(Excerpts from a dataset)
• • • •
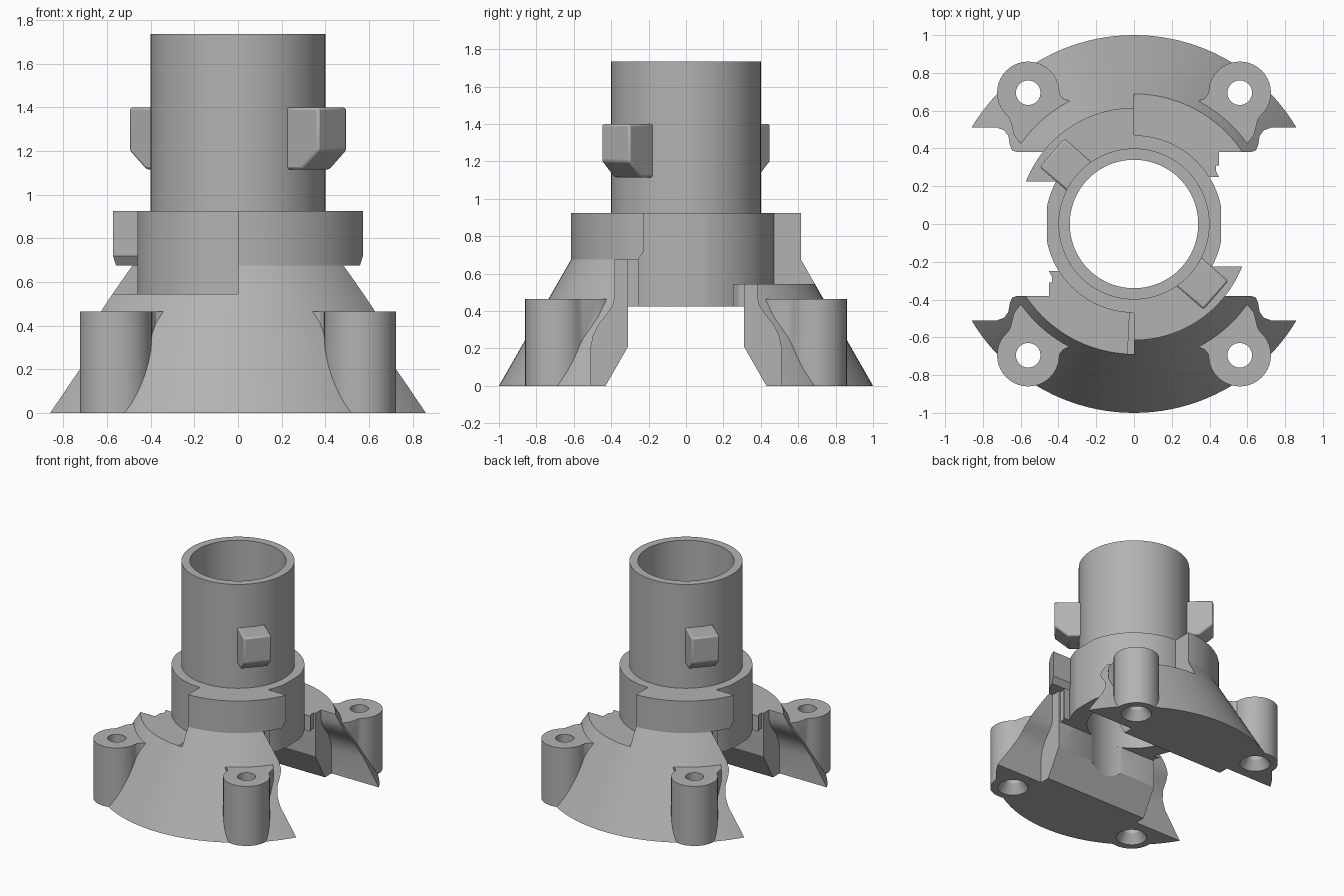
import bpy, bmesh
from math import sin, cos, pi, radians

cube = bpy.data.objects.get("Cube")
if cube:
    bpy.data.objects.remove(cube, do_unlink=True)

grey = bpy.data.materials.new("plain_grey")
grey.use_nodes = True
grey.diffuse_color = (0.45, 0.45, 0.45, 1)
grey.node_tree.nodes["Principled BSDF"].inputs["Base Color"].default_value = (0.45, 0.45, 0.45, 1)


def finish(name, bm):
    bmesh.ops.recalc_face_normals(bm, faces=bm.faces)
    mesh = bpy.data.meshes.new(name)
    bm.to_mesh(mesh)
    bm.free()
    mesh.materials.append(grey)
    obj = bpy.data.objects.new(name, mesh)
    bpy.context.collection.objects.link(obj)
    return obj


def lathe(name, profile, start=0, end=360, steps=96, at=(0, 0)):
    """Revolve a closed (radius, height) loop, fully or through a sector."""
    bm = bmesh.new()
    full = end - start == 360
    rings = []
    for i in range(steps if full else steps + 1):
        a = radians(start + (end - start) * i / steps)
        rings.append([bm.verts.new((at[0] + r * cos(a), at[1] + r * sin(a), z)) for r, z in profile])
    n = len(profile)
    for i in range(steps):
        p, q = rings[i], rings[(i + 1) % len(rings)]
        for j in range(n):
            k = (j + 1) % n
            bm.faces.new((p[j], p[k], q[k], q[j]))
    if not full:
        bm.faces.new(rings[0])
        bm.faces.new(rings[-1])
    return finish(name, bm)


def prism(name, points, axis, low, high):
    """Extrude a flat outline along x or z."""
    bm = bmesh.new()
    def place(p, d):
        return (d, p[0], p[1]) if axis == "x" else (p[0], p[1], d)
    a = [bm.verts.new(place(p, low)) for p in points]
    b = [bm.verts.new(place(p, high)) for p in points]
    bm.faces.new(a)
    bm.faces.new(b)
    for i in range(len(points)):
        j = (i + 1) % len(points)
        bm.faces.new((a[i], a[j], b[j], b[i]))
    return finish(name, bm)


def disc(name, at, profile, steps=40):
    """Solid of revolution from (radius, height) steps, bottom to top."""
    bm = bmesh.new()
    rings = [[bm.verts.new((at[0] + r * cos(2 * pi * i / steps), at[1] + r * sin(2 * pi * i / steps), z))
              for i in range(steps)] for r, z in profile]
    for p, q in zip(rings, rings[1:]):
        for i in range(steps):
            j = (i + 1) % steps
            bm.faces.new((p[i], p[j], q[j], q[i]))
    bm.faces.new(rings[0])
    bm.faces.new(rings[-1])
    return finish(name, bm)


def combine(obj, tools, operation):
    for tool in tools:
        tool.hide_render = True
        mod = obj.modifiers.new("combine", "BOOLEAN")
        mod.operation, mod.solver, mod.object = operation, "EXACT", tool
        bpy.context.view_layer.update()
        shape = bpy.data.meshes.new_from_object(obj.evaluated_get(bpy.context.evaluated_depsgraph_get()))
        obj.modifiers.clear()
        obj.data = shape
        bpy.data.objects.remove(tool, do_unlink=True)


def opposite(obj, name):
    twin = obj.copy()
    twin.data = obj.data.copy()
    twin.name = name
    twin.rotation_euler.z += pi
    bpy.context.collection.objects.link(twin)
    return twin


def both_sides(half):
    return half + [(-y, z) for y, z in reversed(half)]


def box(x, y):
    return [(-x, -y), (x, -y), (x, y), (-x, y)]


corners = [(sx, sy) for sx in (-1, 1) for sy in (-1, 1)]
parts = []

# Flared base with bolt bosses and their webs
base = lathe("flared_base", [(0.34, 0), (1, 0), (0.612, 0.68), (0.34, 0.68)], steps=128)
web = [(0.34, 0.65), (0.375, 0.665), (0.395, 0.69), (0.4, 0.74), (0.56, 0.72), (0.7, 0.62),
       (0.655, 0.55), (0.635, 0.47), (0.6, 0.425), (0.45, 0.45)]
for sx, sy in corners:
    at = (sx * 0.56, sy * 0.695)
    combine(base, [prism("web", [(sx * x, sy * y) for x, y in web], "z", 0, 0.465),
                   disc("boss", at, [(0.165, 0), (0.165, 0.465)])], "UNION")

# Open the base into two feet
arch = both_sides([(0.51, -0.1), (0.51, 0.2), (0.495, 0.27), (0.465, 0.33), (0.42, 0.385),
                   (0.39, 0.43), (0.38, 0.48), (0.38, 1)])
middle = both_sides([(0.49, -0.1), (0.43, 0), (0.31, 0.21), (0.31, 1)])
combine(base, [prism("arch", arch, "x", 0.45, 1.2), prism("arch", arch, "x", -1.2, -0.45),
               prism("middle", middle, "x", -0.46, 0.46)], "DIFFERENCE")

# Locking recesses in two opposite quarters, and bolt holes
recess = [(0.46, 0.545), (0.9, 0.545), (0.9, 1), (0.46, 1)]
combine(base, [lathe("recess", recess, a, a + 90, 32) for a in (0, 180)], "DIFFERENCE")
for sx, sy in corners:
    at = (sx * 0.56, sy * 0.695)
    combine(base, [disc("bolt_hole", at, [(0.12, -0.01), (0.11, 0), (0.065, 0.07), (0.065, 0.6)])],
            "DIFFERENCE")
parts.append(base)

# Collar with flattened sides
collar = disc("collar", (0, 0), [(0.47, 0.425), (0.47, 0.925)], 96)
combine(collar, [prism("flats", box(0.46, 0.8), "z", 0, 2)], "INTERSECT")
combine(collar, [disc("bore", (0, 0), [(0.34, 0), (0.34, 2)], 96)], "DIFFERENCE")
parts.append(collar)

# Shoulders joining collar to feet, taller under the hooks
for name, sx, sy, top in (("front_left_shoulder", 1, -1, 0.675), ("back_right_shoulder", -1, 1, 0.675),
                          ("back_left_shoulder", 1, 1, 0.545), ("front_right_shoulder", -1, -1, 0.545)):
    outline = [(0.31, 0.25), (0.45, 0.25), (0.435, 0.28), (0.435, 0.4), (0.31, 0.4)]
    parts.append(prism(name, [(sx * x, sy * y) for x, y in outline], "z", 0.425, top))
    combine(parts[-1], [disc("bore", (0, 0), [(0.34, 0), (0.34, 2)], 96)], "DIFFERENCE")

# Locking hooks
hook = lathe("front_hook", [(0.42, 0.675), (0.615, 0.675), (0.615, 0.925), (0.42, 0.925)], -90, -8, 48)
end_cut = [(-0.225, 1), (-0.225, 0.72), (-0.26, 0.67), (-0.26, 0.5), (0.2, 0.5), (0.2, 1)]
combine(hook, [prism("end_cut", end_cut, "x", 0.2, 1)], "DIFFERENCE")
parts += [hook, opposite(hook, "back_hook")]

# Tube
parts.append(lathe("tube", [(0.34, 0.6), (0.4, 0.6), (0.4, 1.735), (0.34, 1.735)]))

# Side lugs on the tube
lug_outline = [(0.37, 1.4), (0.575, 1.4), (0.575, 1.2), (0.475, 1.115), (0.37, 1.115)]
lug = prism("front_lug", [(r, z) for r, z in lug_outline], "x", -0.1, 0.1)
bevel = lug.modifiers.new("soft_edges", "BEVEL")
bevel.width, bevel.segments = 0.012, 2
lug.rotation_euler.z = radians(-41 - 90)
parts += [lug, opposite(lug, "back_lug")]

# Smooth curved walls, sharp edges
bpy.ops.object.select_all(action="DESELECT")
for part in parts:
    part.select_set(True)
bpy.context.view_layer.objects.active = base
bpy.ops.object.shade_smooth_by_angle(angle=radians(25))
• • • •
Work request
Write all the entries again word for word, minus the pictures.

Written response
import bpy, bmesh
from math import sin, cos, pi, radians

cube = bpy.data.objects.get("Cube")
if cube:
    bpy.data.objects.remove(cube, do_unlink=True)

grey = bpy.data.materials.new("plain_grey")
grey.use_nodes = True
grey.diffuse_color = (0.45, 0.45, 0.45, 1)
grey.node_tree.nodes["Principled BSDF"].inputs["Base Color"].default_value = (0.45, 0.45, 0.45, 1)


def finish(name, bm):
    bmesh.ops.recalc_face_normals(bm, faces=bm.faces)
    mesh = bpy.data.meshes.new(name)
    bm.to_mesh(mesh)
    bm.free()
    mesh.materials.append(grey)
    obj = bpy.data.objects.new(name, mesh)
    bpy.context.collection.objects.link(obj)
    return obj


def lathe(name, profile, start=0, end=360, steps=96, at=(0, 0)):
    """Revolve a closed (radius, height) loop, fully or through a sector."""
    bm = bmesh.new()
    full = end - start == 360
    rings = []
    for i in range(steps if full else steps + 1):
        a = radians(start + (end - start) * i / steps)
        rings.append([bm.verts.new((at[0] + r * cos(a), at[1] + r * sin(a), z)) for r, z in profile])
    n = len(profile)
    for i in range(steps):
        p, q = rings[i], rings[(i + 1) % len(rings)]
        for j in range(n):
            k = (j + 1) % n
            bm.faces.new((p[j], p[k], q[k], q[j]))
    if not full:
        bm.faces.new(rings[0])
        bm.faces.new(rings[-1])
    return finish(name, bm)


def prism(name, points, axis, low, high):
    """Extrude a flat outline along x or z."""
    bm = bmesh.new()
    def place(p, d):
        return (d, p[0], p[1]) if axis == "x" else (p[0], p[1], d)
    a = [bm.verts.new(place(p, low)) for p in points]
    b = [bm.verts.new(place(p, high)) for p in points]
    bm.faces.new(a)
    bm.faces.new(b)
    for i in range(len(points)):
        j = (i + 1) % len(points)
        bm.faces.new((a[i], a[j], b[j], b[i]))
    return finish(name, bm)


def disc(name, at, profile, steps=40):
    """Solid of revolution from (radius, height) steps, bottom to top."""
    bm = bmesh.new()
    rings = [[bm.verts.new((at[0] + r * cos(2 * pi * i / steps), at[1] + r * sin(2 * pi * i / steps), z))
              for i in range(steps)] for r, z in profile]
    for p, q in zip(rings, rings[1:]):
        for i in range(steps):
            j = (i + 1) % steps
            bm.faces.new((p[i], p[j], q[j], q[i]))
    bm.faces.new(rings[0])
    bm.faces.new(rings[-1])
    return finish(name, bm)


def combine(obj, tools, operation):
    for tool in tools:
        tool.hide_render = True
        mod = obj.modifiers.new("combine", "BOOLEAN")
        mod.operation, mod.solver, mod.object = operation, "EXACT", tool
        bpy.context.view_layer.update()
        shape = bpy.data.meshes.new_from_object(obj.evaluated_get(bpy.context.evaluated_depsgraph_get()))
        obj.modifiers.clear()
        obj.data = shape
        bpy.data.objects.remove(tool, do_unlink=True)


def opposite(obj, name):
    twin = obj.copy()
    twin.data = obj.data.copy()
    twin.name = name
    twin.rotation_euler.z += pi
    bpy.context.collection.objects.link(twin)
    return twin


def both_sides(half):
    return half + [(-y, z) for y, z in reversed(half)]


def box(x, y):
    return [(-x, -y), (x, -y), (x, y), (-x, y)]


corners = [(sx, sy) for sx in (-1, 1) for sy in (-1, 1)]
parts = []

# Flared base with bolt bosses and their webs
base = lathe("flared_base", [(0.34, 0), (1, 0), (0.612, 0.68), (0.34, 0.68)], steps=128)
web = [(0.34, 0.65), (0.375, 0.665), (0.395, 0.69), (0.4, 0.74), (0.56, 0.72), (0.7, 0.62),
       (0.655, 0.55), (0.635, 0.47), (0.6, 0.425), (0.45, 0.45)]
for sx, sy in corners:
    at = (sx * 0.56, sy * 0.695)
    combine(base, [prism("web", [(sx * x, sy * y) for x, y in web], "z", 0, 0.465),
                   disc("boss", at, [(0.165, 0), (0.165, 0.465)])], "UNION")

# Open the base into two feet
arch = both_sides([(0.51, -0.1), (0.51, 0.2), (0.495, 0.27), (0.465, 0.33), (0.42, 0.385),
                   (0.39, 0.43), (0.38, 0.48), (0.38, 1)])
middle = both_sides([(0.49, -0.1), (0.43, 0), (0.31, 0.21), (0.31, 1)])
combine(base, [prism("arch", arch, "x", 0.45, 1.2), prism("arch", arch, "x", -1.2, -0.45),
               prism("middle", middle, "x", -0.46, 0.46)], "DIFFERENCE")

# Locking recesses in two opposite quarters, and bolt holes
recess = [(0.46, 0.545), (0.9, 0.545), (0.9, 1), (0.46, 1)]
combine(base, [lathe("recess", recess, a, a + 90, 32) for a in (0, 180)], "DIFFERENCE")
for sx, sy in corners:
    at = (sx * 0.56, sy * 0.695)
    combine(base, [disc("bolt_hole", at, [(0.12, -0.01), (0.11, 0), (0.065, 0.07), (0.065, 0.6)])],
            "DIFFERENCE")
parts.append(base)

# Collar with flattened sides
collar = disc("collar", (0, 0), [(0.47, 0.425), (0.47, 0.925)], 96)
combine(collar, [prism("flats", box(0.46, 0.8), "z", 0, 2)], "INTERSECT")
combine(collar, [disc("bore", (0, 0), [(0.34, 0), (0.34, 2)], 96)], "DIFFERENCE")
parts.append(collar)

# Shoulders joining collar to feet, taller under the hooks
for name, sx, sy, top in (("front_left_shoulder", 1, -1, 0.675), ("back_right_shoulder", -1, 1, 0.675),
                          ("back_left_shoulder", 1, 1, 0.545), ("front_right_shoulder", -1, -1, 0.545)):
    outline = [(0.31, 0.25), (0.45, 0.25), (0.435, 0.28), (0.435, 0.4), (0.31, 0.4)]
    parts.append(prism(name, [(sx * x, sy * y) for x, y in outline], "z", 0.425, top))
    combine(parts[-1], [disc("bore", (0, 0), [(0.34, 0), (0.34, 2)], 96)], "DIFFERENCE")

# Locking hooks
hook = lathe("front_hook", [(0.42, 0.675), (0.615, 0.675), (0.615, 0.925), (0.42, 0.925)], -90, -8, 48)
end_cut = [(-0.225, 1), (-0.225, 0.72), (-0.26, 0.67), (-0.26, 0.5), (0.2, 0.5), (0.2, 1)]
combine(hook, [prism("end_cut", end_cut, "x", 0.2, 1)], "DIFFERENCE")
parts += [hook, opposite(hook, "back_hook")]

# Tube
parts.append(lathe("tube", [(0.34, 0.6), (0.4, 0.6), (0.4, 1.735), (0.34, 1.735)]))

# Side lugs on the tube
lug_outline = [(0.37, 1.4), (0.575, 1.4), (0.575, 1.2), (0.475, 1.115), (0.37, 1.115)]
lug = prism("front_lug", [(r, z) for r, z in lug_outline], "x", -0.1, 0.1)
bevel = lug.modifiers.new("soft_edges", "BEVEL")
bevel.width, bevel.segments = 0.012, 2
lug.rotation_euler.z = radians(-41 - 90)
parts += [lug, opposite(lug, "back_lug")]

# Smooth curved walls, sharp edges
bpy.ops.object.select_all(action="DESELECT")
for part in parts:
    part.select_set(True)
bpy.context.view_layer.objects.active = base
bpy.ops.object.shade_smooth_by_angle(angle=radians(25))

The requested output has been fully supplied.